Heliconia, derived from the Greek word helikonios, is a genus of flowering plants in the Heliconiaceae. Most of the species are native to the tropical Americas. Common names for the genus include lobster-claws, wild plantains or false bird-of-paradise. The last term refers to their close similarity to the bird-of-paradise flowers (Strelitzia). Collectively, these plants are also simply referred to as heliconias. As cut flowers, they can last approximately 2 weeks.
These herbaceous plants range from 0.5 to nearly 4.5 meters (1.5–15 feet) tall depending on the species. The simple leaves of these plants are 15–300 cm (6 in-10 ft). The growth habit of heliconias is similar to Canna, Strelitzia, and bananas, to which they are related. Heliconias multiply quickly.

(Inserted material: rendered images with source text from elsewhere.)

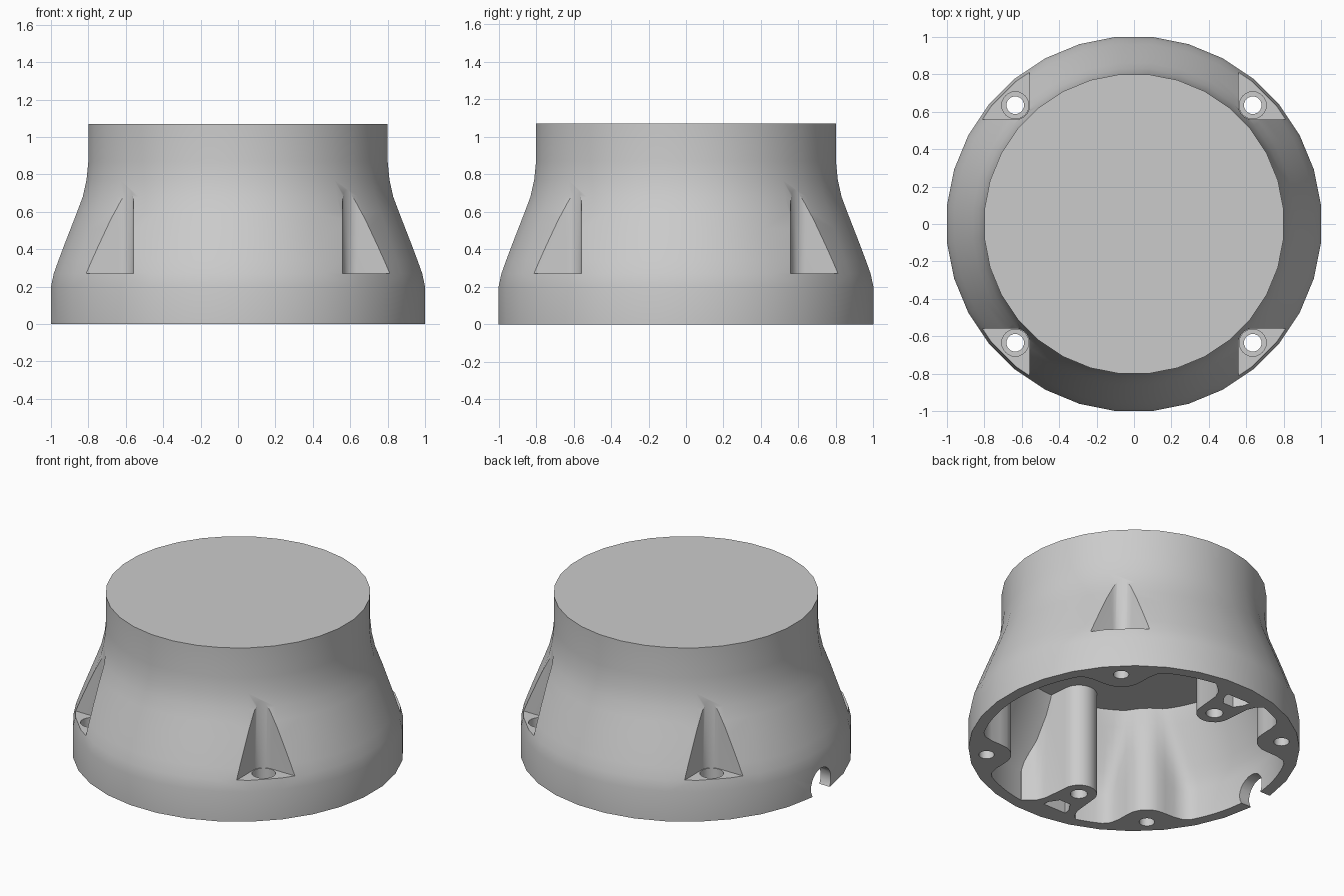
import bpy, bmesh, math
from mathutils import Matrix

cube = bpy.data.objects.get("Cube")
if cube:
    bpy.data.objects.remove(cube)

grey = bpy.data.materials.new("light_grey")
grey.use_nodes = True
grey.diffuse_color = (0.6, 0.6, 0.6, 1)
grey.node_tree.nodes["Principled BSDF"].inputs["Base Color"].default_value = (0.6, 0.6, 0.6, 1)

# Outer wall: (radius, height)
WALL = [(1, 0), (1, 0.2), (0.985, 0.27), (0.96, 0.34), (0.93, 0.42), (0.895, 0.51),
        (0.86, 0.6), (0.83, 0.68), (0.81, 0.77), (0.8, 0.87), (0.8, 1.07)]
PIN = 0.635          # screw centre on x and y
CEILING = 0.7


def wall_radius(z):
    for (r0, z0), (r1, z1) in zip(WALL, WALL[1:]):
        if z <= z1:
            return r0 + (r1 - r0) * max(0, z - z0) / (z1 - z0)
    return WALL[-1][0]


def make(name, bm):
    bmesh.ops.recalc_face_normals(bm, faces=bm.faces)
    mesh = bpy.data.meshes.new(name)
    bm.to_mesh(mesh)
    bm.free()
    mesh.materials.append(grey)
    ob = bpy.data.objects.new(name, mesh)
    bpy.context.collection.objects.link(ob)
    return ob


def loft(name, rings):
    """Closed solid through equal-length rings of points."""
    bm = bmesh.new()
    rows = [[bm.verts.new(p) for p in ring] for ring in rings]
    for a, b in zip(rows, rows[1:]):
        for i in range(len(a)):
            j = (i + 1) % len(a)
            bm.faces.new((a[i], a[j], b[j], b[i]))
    bm.faces.new(rows[0][::-1])
    bm.faces.new(rows[-1])
    return make(name, bm)


def prism(name, outline, z0, z1):
    return loft(name, [[(x, y, z) for x, y in outline] for z in (z0, z1)])


def arc(cx, cy, r, a0, a1, n):
    return [(cx + r * math.cos(math.radians(a0 + (a1 - a0) * i / n)),
             cy + r * math.sin(math.radians(a0 + (a1 - a0) * i / n))) for i in range(n + 1)]


def disc(cx, cy, r, n=24):
    return arc(cx, cy, r, 0, 360, n)[:-1]


def cut(target, cutter):
    mod = target.modifiers.new("cut", 'BOOLEAN')
    mod.operation = 'DIFFERENCE'
    mod.solver = 'EXACT'
    mod.object = cutter
    graph = bpy.context.evaluated_depsgraph_get()
    mesh = bpy.data.meshes.new_from_object(target.evaluated_get(graph))
    target.modifiers.clear()
    target.data = mesh
    bpy.data.objects.remove(cutter)


def cavity_radius(angle, z):
    """Inner wall, blended smoothly around the four screw columns."""
    wall = wall_radius(z) - 0.07
    phi = abs((angle % (math.pi / 2)) - math.pi / 4)
    dist, rad = PIN * math.sqrt(2), 0.15
    if phi < math.radians(7.6):
        column = dist * math.cos(phi) - math.sqrt(rad ** 2 - (dist * math.sin(phi)) ** 2)
    else:
        column = (PIN - rad) / max(0.05, math.sin(math.pi / 4 - phi))
    k = 0.09
    h = max(k - abs(wall - column), 0) / k
    return min(wall, column) - h * h * k / 4


# Flared body
SIDES = 32
grow = 1 / math.cos(math.pi / SIDES)
body = loft("housing", [[(r * grow * math.cos((i + 0.5) * math.tau / SIDES),
                          r * grow * math.sin((i + 0.5) * math.tau / SIDES), z)
                         for i in range(SIDES)] for r, z in WALL])

# Hollow inside, leaving two posts standing in it
N = 128
levels = [-0.1] + [z for r, z in WALL if 0.1 < z < CEILING - 0.01] + [CEILING]
hollow = loft("hollow", [[(cavity_radius(i * math.tau / N, z) * math.cos(i * math.tau / N),
                           cavity_radius(i * math.tau / N, z) * math.sin(i * math.tau / N), z)
                          for i in range(N)] for z in levels])
POST_X, POST_Y = -0.1, 0.64
flare = [(0.125, 0.8), (0.15, 0.86), (0.22, 0.92), (0.24, 1.1)]
post = arc(POST_X, POST_Y, 0.11, 180, 360, 12)
post += [(POST_X + x, y) for x, y in flare] + [(POST_X - x, y) for x, y in flare[::-1]]
for side in (1, -1):
    cut(hollow, prism("post", [(x, y * side) for x, y in post], -0.3, 1.3))
cut(body, hollow)

# Screw hole and slot in each post
slot = [(-0.04, 0.77), (0.04, 0.77), (0.08, 0.83), (0.085, 0.87), (-0.085, 0.87), (-0.08, 0.83)]
for side in (1, -1):
    cut(body, prism("post_hole", disc(POST_X, POST_Y * side, 0.052), -0.1, 0.4))
    cut(body, prism("post_slot", [(POST_X + x, y * side) for x, y in slot], -0.1, 0.3))

# Corner pockets with recessed through holes
pocket = arc(PIN, PIN, 0.077, 180, 270, 8) + [(1.2, PIN - 0.077), (1.2, 1.2), (PIN - 0.077, 1.2)]
for quarter in range(4):
    for outline, z0, z1 in ((pocket, 0.27, 1.0),
                            (disc(PIN, PIN, 0.072), 0.2, 0.3),
                            (disc(PIN, PIN, 0.047), -0.1, 0.3)):
        cutter = prism("pocket", outline, z0, z1)
        cutter.data.transform(Matrix.Rotation(quarter * math.pi / 2, 4, 'Z'))
        cut(body, cutter)

# Round cable notch in the lower edge
notch = loft("notch", [[(x, y, z) for y, z in disc(0, 0.055, 0.105)] for x in (-1.2, -0.8)])
cut(body, notch)

bpy.ops.object.select_all(action='DESELECT')
body.select_set(True)
bpy.context.view_layer.objects.active = body
bpy.ops.object.shade_smooth_by_angle(angle=math.radians(30))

Heliconias are grown for the florist's trade and as landscape plants. These plants do not grow well in cold, dry conditions. They are very drought intolerant, but can endure some soil flooding. Heliconias need an abundance of water, sunlight, and soils that are rich in humus in order to grow well.